Exercise data START

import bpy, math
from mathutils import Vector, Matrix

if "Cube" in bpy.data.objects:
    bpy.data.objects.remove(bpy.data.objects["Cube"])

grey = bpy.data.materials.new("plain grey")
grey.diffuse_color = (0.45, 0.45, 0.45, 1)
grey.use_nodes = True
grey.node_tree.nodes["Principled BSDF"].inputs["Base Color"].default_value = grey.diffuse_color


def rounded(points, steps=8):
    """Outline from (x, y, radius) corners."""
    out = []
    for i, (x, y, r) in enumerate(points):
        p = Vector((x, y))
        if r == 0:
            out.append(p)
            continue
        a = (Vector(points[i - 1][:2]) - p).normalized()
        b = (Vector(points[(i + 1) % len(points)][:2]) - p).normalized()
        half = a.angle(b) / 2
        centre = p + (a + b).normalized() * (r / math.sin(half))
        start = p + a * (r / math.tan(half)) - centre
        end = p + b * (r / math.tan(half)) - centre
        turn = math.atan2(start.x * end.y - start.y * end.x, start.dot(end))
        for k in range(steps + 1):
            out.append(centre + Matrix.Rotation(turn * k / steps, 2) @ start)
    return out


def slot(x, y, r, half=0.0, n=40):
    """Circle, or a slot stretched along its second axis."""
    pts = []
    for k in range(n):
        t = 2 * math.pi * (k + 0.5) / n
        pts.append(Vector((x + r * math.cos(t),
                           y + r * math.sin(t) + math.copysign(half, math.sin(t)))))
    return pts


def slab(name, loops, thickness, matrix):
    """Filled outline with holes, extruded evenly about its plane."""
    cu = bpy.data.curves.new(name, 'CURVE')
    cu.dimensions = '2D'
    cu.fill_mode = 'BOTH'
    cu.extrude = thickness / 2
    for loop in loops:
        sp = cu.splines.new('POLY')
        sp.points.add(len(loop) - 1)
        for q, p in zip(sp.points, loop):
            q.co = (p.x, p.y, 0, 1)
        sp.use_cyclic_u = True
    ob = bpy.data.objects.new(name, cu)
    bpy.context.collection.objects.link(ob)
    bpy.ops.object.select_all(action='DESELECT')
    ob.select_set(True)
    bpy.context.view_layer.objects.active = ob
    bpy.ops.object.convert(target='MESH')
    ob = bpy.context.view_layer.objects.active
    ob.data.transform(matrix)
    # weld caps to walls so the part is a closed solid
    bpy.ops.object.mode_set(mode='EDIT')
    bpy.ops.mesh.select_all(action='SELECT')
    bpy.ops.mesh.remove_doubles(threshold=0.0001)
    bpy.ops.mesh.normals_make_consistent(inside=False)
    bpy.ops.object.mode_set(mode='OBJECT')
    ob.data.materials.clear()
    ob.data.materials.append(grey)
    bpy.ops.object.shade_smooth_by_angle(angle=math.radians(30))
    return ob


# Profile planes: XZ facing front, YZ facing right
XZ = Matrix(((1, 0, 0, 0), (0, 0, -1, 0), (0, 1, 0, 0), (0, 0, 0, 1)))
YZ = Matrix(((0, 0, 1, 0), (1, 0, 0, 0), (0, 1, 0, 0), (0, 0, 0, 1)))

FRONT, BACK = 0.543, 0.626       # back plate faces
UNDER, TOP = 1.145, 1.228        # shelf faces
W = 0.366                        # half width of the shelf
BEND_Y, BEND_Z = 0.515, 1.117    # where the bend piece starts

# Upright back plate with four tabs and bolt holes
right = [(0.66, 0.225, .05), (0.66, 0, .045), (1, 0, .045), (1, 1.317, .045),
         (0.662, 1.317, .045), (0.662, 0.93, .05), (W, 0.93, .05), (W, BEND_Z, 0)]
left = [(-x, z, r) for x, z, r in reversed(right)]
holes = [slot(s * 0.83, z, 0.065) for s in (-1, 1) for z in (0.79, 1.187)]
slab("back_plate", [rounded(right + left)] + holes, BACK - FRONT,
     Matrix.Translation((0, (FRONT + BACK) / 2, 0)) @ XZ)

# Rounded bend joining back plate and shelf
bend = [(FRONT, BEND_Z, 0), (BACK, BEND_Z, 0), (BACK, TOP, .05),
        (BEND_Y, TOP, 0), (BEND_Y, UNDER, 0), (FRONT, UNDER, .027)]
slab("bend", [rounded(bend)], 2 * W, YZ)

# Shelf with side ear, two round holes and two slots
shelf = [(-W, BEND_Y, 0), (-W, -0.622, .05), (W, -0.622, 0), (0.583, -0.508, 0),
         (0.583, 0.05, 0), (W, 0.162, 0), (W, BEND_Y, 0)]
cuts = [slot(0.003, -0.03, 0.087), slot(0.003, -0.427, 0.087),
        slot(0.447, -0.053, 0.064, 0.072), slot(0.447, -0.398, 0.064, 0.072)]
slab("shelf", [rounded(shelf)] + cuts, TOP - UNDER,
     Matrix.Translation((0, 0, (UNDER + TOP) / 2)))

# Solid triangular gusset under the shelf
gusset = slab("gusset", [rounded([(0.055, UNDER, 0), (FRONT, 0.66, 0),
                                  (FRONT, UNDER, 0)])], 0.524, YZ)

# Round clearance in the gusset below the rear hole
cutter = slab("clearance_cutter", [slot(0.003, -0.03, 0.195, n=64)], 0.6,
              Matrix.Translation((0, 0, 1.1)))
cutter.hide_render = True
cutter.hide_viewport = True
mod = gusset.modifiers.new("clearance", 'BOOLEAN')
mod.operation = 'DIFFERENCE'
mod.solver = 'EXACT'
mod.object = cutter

Exercise data END

Exercise brief:
Exactly as they appear above, output the lines of the data from the first through the one that contains "end = p + b", and only those lines.

Written solution:
import bpy, math
from mathutils import Vector, Matrix

if "Cube" in bpy.data.objects:
    bpy.data.objects.remove(bpy.data.objects["Cube"])

grey = bpy.data.materials.new("plain grey")
grey.diffuse_color = (0.45, 0.45, 0.45, 1)
grey.use_nodes = True
grey.node_tree.nodes["Principled BSDF"].inputs["Base Color"].default_value = grey.diffuse_color


def rounded(points, steps=8):
    """Outline from (x, y, radius) corners."""
    out = []
    for i, (x, y, r) in enumerate(points):
        p = Vector((x, y))
        if r == 0:
            out.append(p)
            continue
        a = (Vector(points[i - 1][:2]) - p).normalized()
        b = (Vector(points[(i + 1) % len(points)][:2]) - p).normalized()
        half = a.angle(b) / 2
        centre = p + (a + b).normalized() * (r / math.sin(half))
        start = p + a * (r / math.tan(half)) - centre
        end = p + b * (r / math.tan(half)) - centre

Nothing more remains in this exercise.